ABOUT THIS TASK:
Tally up the lines below that contain the word "tube" and give the total alone.

EXERCISE INPUT:
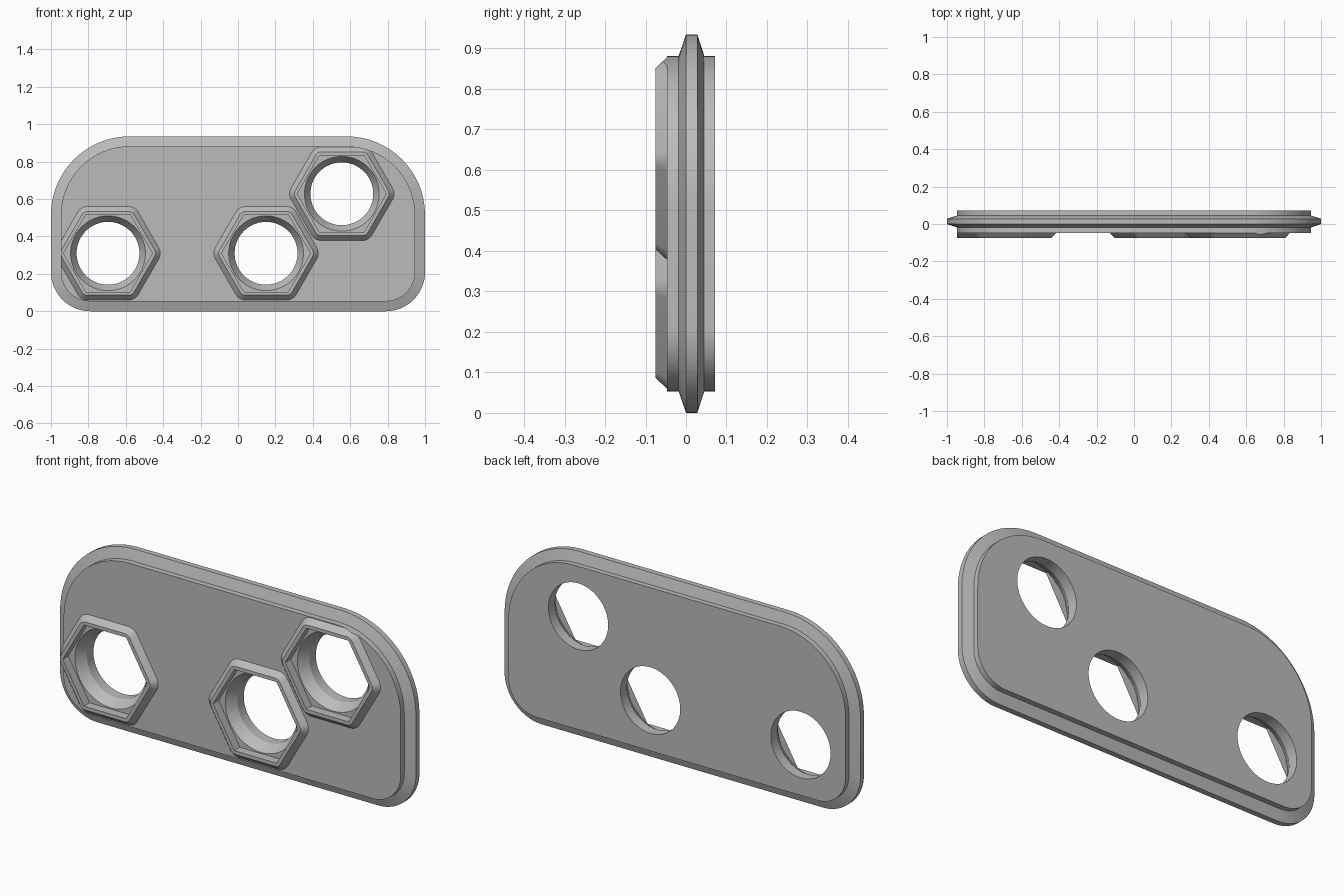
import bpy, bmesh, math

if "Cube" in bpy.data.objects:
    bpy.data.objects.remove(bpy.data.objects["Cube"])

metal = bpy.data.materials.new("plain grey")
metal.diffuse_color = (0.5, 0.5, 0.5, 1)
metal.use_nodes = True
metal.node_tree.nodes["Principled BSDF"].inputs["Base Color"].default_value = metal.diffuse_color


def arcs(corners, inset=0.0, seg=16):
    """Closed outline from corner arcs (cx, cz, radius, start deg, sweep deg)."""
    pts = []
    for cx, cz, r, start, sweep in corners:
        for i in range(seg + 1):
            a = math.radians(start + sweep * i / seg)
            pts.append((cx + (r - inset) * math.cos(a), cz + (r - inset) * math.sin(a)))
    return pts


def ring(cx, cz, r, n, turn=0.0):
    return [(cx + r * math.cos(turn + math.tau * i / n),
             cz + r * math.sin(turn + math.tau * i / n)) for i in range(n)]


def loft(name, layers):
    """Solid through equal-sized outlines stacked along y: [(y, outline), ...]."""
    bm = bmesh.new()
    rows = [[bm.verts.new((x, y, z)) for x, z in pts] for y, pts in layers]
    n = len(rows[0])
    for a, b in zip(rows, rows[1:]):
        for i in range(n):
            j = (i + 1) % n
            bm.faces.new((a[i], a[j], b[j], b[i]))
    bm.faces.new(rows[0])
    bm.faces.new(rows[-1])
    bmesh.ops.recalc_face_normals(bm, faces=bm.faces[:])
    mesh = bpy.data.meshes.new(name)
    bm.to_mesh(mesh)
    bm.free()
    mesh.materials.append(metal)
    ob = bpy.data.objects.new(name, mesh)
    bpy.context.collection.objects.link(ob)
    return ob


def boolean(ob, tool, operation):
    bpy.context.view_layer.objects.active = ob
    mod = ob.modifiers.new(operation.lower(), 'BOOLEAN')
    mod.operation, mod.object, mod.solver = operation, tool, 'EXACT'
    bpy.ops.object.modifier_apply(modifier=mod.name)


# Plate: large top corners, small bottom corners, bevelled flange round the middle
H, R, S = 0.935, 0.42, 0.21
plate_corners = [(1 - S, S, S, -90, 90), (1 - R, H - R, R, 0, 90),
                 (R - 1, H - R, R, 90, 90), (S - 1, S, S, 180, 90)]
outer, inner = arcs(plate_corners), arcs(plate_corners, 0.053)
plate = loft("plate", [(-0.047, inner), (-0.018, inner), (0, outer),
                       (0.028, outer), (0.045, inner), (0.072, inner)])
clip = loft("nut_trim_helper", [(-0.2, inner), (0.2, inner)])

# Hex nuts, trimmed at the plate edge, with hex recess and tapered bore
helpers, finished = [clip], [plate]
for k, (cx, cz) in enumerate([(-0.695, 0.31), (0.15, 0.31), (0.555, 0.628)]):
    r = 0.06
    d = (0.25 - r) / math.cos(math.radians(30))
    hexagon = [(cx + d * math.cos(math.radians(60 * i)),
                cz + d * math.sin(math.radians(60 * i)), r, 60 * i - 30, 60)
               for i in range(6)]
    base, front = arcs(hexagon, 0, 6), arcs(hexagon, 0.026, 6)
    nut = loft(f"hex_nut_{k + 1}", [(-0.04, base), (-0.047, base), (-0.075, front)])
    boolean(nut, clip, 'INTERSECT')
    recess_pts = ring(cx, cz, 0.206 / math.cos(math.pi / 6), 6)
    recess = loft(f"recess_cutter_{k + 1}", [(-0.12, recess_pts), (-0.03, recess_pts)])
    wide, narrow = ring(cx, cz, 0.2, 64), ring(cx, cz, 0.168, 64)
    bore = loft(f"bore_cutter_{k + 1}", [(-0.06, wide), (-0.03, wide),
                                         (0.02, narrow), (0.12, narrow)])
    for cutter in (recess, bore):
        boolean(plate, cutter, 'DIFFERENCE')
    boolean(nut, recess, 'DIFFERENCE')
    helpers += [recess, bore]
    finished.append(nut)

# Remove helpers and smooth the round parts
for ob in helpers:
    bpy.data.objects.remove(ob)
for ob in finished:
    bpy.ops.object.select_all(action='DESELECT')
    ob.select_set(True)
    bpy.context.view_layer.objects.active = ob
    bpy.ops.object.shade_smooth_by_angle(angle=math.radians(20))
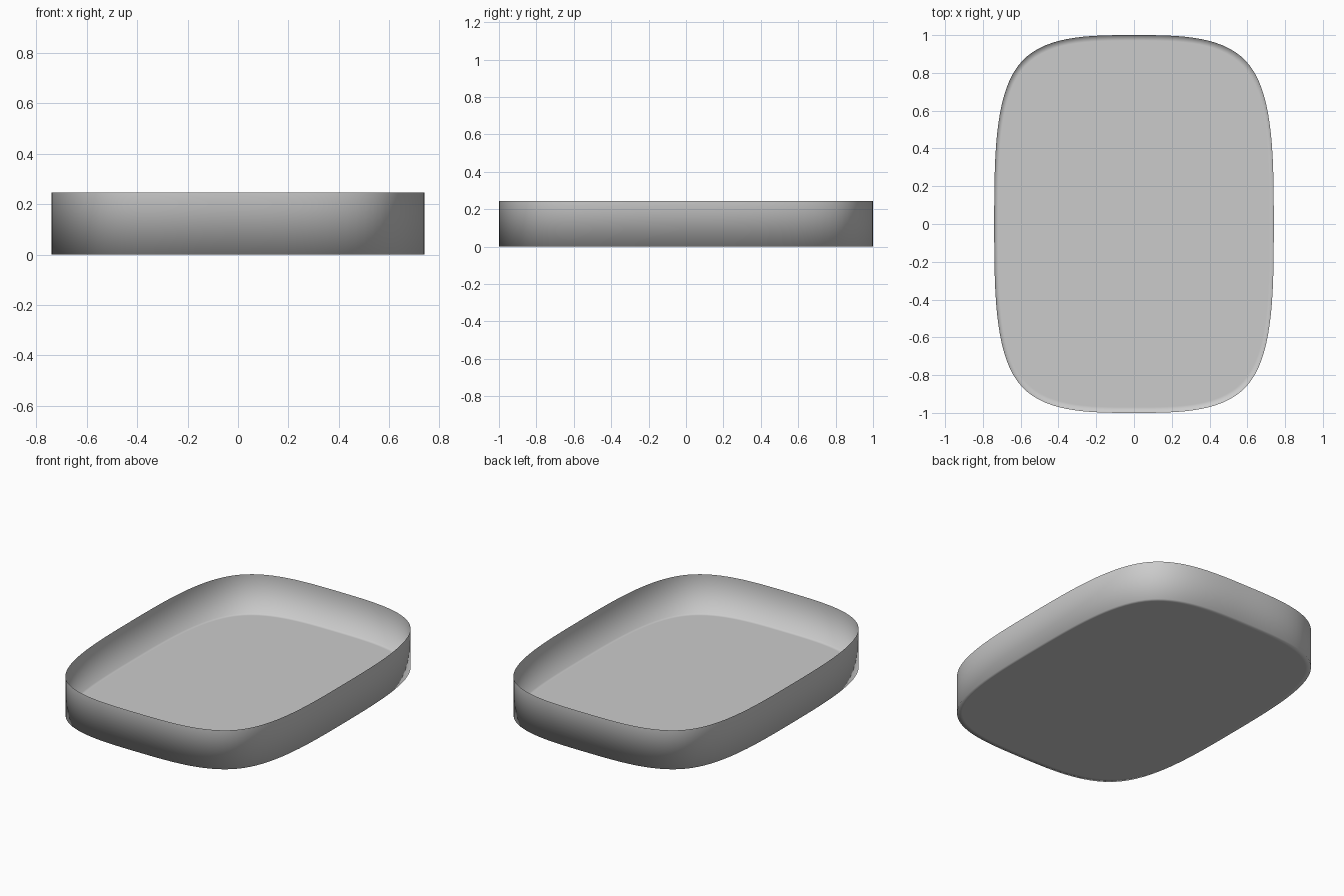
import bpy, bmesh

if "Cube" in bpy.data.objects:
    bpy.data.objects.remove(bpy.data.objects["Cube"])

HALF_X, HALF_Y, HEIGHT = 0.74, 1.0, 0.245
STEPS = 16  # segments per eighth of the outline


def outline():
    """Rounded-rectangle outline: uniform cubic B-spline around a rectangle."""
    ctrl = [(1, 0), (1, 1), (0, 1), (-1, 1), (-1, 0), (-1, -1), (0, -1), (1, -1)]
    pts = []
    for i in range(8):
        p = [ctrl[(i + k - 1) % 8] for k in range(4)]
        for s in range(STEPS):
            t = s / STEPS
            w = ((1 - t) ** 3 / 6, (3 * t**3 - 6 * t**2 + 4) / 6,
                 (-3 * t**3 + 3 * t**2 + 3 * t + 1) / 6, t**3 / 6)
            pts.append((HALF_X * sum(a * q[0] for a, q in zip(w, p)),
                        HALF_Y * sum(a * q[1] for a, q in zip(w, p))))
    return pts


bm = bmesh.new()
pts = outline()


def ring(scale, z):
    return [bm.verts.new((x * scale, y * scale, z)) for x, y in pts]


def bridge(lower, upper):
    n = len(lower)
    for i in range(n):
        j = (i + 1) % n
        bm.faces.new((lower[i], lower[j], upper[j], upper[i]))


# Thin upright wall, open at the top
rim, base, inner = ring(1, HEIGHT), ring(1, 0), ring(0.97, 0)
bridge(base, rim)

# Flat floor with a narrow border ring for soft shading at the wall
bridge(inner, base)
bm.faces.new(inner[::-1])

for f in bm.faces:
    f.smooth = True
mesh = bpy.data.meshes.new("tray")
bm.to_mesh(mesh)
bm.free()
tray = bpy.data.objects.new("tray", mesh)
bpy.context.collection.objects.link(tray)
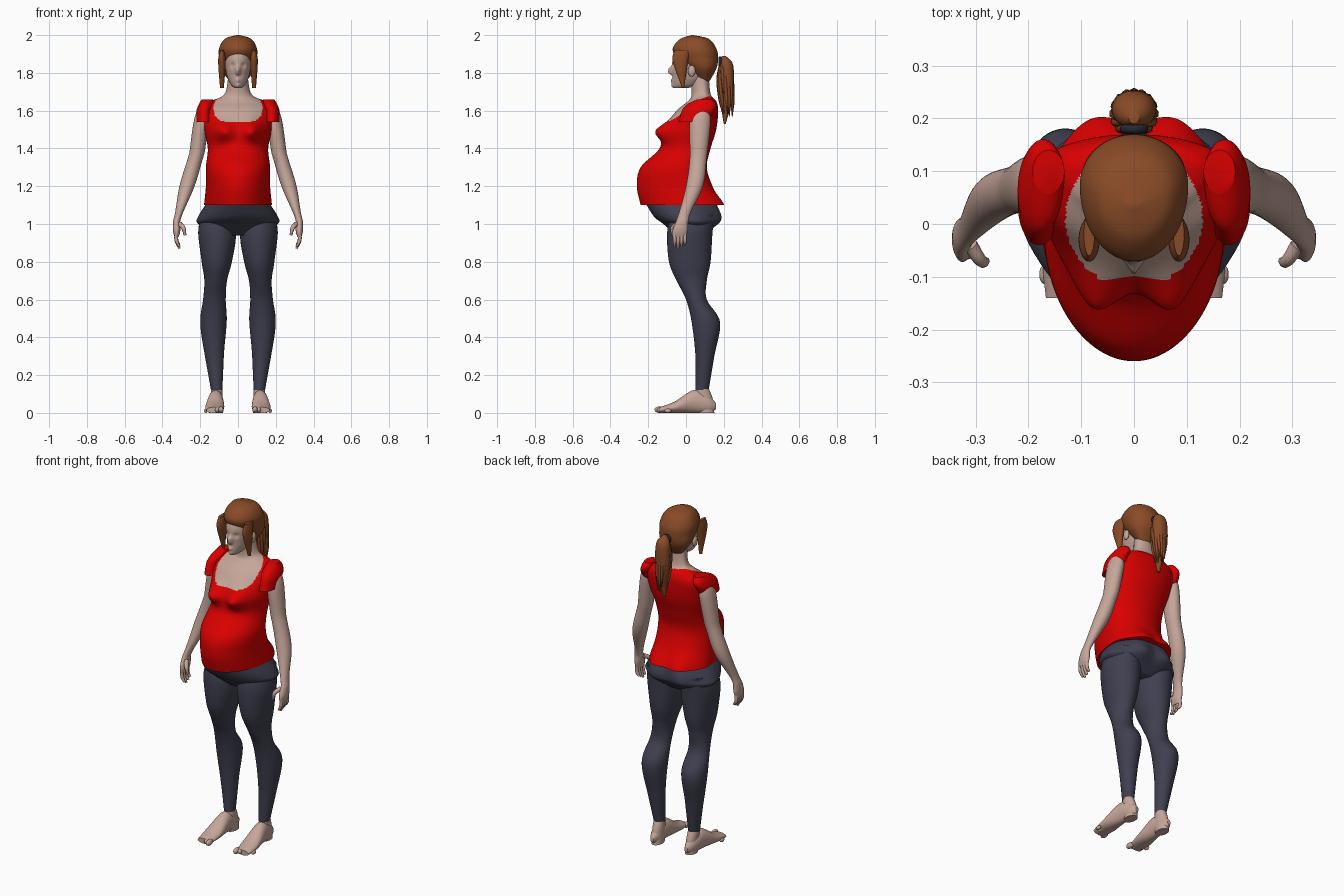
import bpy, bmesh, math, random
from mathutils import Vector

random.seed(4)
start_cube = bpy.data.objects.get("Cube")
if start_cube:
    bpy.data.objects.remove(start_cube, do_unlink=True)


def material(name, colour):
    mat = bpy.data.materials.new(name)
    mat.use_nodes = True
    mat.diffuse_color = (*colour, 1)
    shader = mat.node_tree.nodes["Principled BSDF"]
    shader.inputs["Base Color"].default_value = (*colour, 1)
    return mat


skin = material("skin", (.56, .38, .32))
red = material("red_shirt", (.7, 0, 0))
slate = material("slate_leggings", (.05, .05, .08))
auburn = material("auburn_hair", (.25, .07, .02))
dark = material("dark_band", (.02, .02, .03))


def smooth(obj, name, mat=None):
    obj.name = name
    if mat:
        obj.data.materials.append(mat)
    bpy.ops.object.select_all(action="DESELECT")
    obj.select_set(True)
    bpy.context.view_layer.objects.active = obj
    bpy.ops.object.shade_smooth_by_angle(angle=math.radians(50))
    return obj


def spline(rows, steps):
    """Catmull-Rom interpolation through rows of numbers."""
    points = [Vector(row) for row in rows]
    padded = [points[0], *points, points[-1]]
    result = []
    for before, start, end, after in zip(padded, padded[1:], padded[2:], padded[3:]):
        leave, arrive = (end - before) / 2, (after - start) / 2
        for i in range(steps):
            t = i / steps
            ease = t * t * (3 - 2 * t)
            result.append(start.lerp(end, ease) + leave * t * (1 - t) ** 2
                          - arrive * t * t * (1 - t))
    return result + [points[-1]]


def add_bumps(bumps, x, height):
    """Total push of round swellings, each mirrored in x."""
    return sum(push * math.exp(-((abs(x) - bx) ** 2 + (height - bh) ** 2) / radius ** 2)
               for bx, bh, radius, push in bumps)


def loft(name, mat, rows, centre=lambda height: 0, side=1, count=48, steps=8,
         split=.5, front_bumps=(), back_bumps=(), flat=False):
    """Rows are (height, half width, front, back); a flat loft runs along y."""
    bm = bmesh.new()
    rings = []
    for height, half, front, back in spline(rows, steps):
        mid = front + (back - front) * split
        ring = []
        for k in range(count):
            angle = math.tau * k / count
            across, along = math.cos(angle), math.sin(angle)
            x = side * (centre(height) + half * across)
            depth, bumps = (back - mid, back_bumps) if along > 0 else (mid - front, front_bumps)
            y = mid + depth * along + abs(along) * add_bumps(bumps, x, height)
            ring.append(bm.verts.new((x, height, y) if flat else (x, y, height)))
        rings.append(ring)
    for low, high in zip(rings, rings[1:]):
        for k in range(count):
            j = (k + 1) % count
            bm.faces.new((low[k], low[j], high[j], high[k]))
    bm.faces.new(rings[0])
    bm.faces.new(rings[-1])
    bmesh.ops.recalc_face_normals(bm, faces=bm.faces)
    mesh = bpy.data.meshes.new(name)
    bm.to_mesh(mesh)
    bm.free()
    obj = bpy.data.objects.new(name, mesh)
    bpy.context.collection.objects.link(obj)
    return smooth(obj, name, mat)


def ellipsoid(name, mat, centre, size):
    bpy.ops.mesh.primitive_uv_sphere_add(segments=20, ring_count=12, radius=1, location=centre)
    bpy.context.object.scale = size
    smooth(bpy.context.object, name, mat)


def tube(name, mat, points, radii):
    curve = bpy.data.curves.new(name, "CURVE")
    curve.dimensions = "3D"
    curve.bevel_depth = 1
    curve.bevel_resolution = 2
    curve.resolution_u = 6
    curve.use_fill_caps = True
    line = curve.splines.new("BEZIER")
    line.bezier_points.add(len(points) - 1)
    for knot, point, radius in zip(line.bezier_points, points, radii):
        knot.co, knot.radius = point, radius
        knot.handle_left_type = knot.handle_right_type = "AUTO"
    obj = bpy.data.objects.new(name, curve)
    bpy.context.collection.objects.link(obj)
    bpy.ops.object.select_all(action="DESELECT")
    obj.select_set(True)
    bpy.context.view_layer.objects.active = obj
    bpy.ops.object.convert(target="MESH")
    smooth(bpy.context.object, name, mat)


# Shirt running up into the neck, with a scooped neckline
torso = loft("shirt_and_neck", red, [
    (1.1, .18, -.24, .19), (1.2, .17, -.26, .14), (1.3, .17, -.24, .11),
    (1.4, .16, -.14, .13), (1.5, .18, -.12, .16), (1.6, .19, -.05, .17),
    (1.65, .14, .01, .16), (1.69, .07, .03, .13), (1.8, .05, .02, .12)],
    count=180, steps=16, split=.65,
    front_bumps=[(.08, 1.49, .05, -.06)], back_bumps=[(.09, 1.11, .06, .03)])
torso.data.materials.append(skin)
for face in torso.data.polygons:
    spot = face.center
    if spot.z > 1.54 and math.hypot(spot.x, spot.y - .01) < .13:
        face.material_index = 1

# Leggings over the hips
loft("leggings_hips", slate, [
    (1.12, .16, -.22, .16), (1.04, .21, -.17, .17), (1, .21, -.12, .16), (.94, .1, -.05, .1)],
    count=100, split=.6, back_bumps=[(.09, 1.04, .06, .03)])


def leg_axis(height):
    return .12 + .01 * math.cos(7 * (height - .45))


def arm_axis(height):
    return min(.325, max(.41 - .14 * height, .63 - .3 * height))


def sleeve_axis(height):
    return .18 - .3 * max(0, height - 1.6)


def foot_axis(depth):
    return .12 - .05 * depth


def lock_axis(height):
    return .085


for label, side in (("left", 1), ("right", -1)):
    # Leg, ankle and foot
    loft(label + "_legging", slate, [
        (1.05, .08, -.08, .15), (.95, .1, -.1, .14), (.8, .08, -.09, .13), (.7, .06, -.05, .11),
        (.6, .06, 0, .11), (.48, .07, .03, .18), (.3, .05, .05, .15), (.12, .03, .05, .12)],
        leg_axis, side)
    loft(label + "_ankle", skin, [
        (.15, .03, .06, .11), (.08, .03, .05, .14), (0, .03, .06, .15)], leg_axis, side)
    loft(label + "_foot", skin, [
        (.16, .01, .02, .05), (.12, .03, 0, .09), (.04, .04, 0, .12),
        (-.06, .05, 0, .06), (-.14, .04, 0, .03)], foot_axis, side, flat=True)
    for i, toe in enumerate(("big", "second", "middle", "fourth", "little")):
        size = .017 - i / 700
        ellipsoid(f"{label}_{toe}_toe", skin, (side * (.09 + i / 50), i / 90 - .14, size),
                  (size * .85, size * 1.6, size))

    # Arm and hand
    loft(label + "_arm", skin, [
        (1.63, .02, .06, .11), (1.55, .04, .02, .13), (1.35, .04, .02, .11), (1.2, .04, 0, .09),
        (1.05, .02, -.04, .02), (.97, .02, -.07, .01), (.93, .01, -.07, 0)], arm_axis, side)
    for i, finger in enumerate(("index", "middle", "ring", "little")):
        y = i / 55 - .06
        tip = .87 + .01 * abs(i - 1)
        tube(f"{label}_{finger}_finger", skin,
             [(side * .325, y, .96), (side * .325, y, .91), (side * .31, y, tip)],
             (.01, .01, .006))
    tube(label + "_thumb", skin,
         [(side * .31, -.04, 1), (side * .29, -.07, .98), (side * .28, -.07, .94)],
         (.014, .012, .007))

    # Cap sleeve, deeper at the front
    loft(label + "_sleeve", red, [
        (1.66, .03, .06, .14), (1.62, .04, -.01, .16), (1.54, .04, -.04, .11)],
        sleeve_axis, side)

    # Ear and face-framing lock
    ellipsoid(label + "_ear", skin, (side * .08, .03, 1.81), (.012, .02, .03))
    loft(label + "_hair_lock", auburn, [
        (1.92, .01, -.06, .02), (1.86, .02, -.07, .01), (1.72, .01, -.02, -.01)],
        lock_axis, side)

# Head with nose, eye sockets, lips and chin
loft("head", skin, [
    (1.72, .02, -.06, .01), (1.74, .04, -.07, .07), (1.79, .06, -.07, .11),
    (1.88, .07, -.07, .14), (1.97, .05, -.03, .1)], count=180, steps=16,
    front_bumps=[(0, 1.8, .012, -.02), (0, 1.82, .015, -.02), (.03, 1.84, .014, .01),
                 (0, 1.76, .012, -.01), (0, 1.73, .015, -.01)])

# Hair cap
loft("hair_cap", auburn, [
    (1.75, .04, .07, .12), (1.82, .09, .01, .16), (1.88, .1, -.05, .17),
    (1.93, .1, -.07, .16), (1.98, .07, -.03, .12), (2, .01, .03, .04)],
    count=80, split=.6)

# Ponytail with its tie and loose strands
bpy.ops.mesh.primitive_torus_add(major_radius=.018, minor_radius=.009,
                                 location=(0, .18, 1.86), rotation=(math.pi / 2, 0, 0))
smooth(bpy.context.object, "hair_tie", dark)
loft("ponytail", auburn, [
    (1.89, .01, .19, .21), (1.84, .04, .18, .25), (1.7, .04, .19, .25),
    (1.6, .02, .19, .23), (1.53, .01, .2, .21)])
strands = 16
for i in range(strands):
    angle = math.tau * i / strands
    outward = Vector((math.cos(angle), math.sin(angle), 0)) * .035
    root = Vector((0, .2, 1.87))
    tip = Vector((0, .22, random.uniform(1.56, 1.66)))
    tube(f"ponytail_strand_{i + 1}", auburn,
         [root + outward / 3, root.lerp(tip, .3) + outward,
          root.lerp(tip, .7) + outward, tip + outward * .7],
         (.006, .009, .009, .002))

YOUR SOLUTION:
4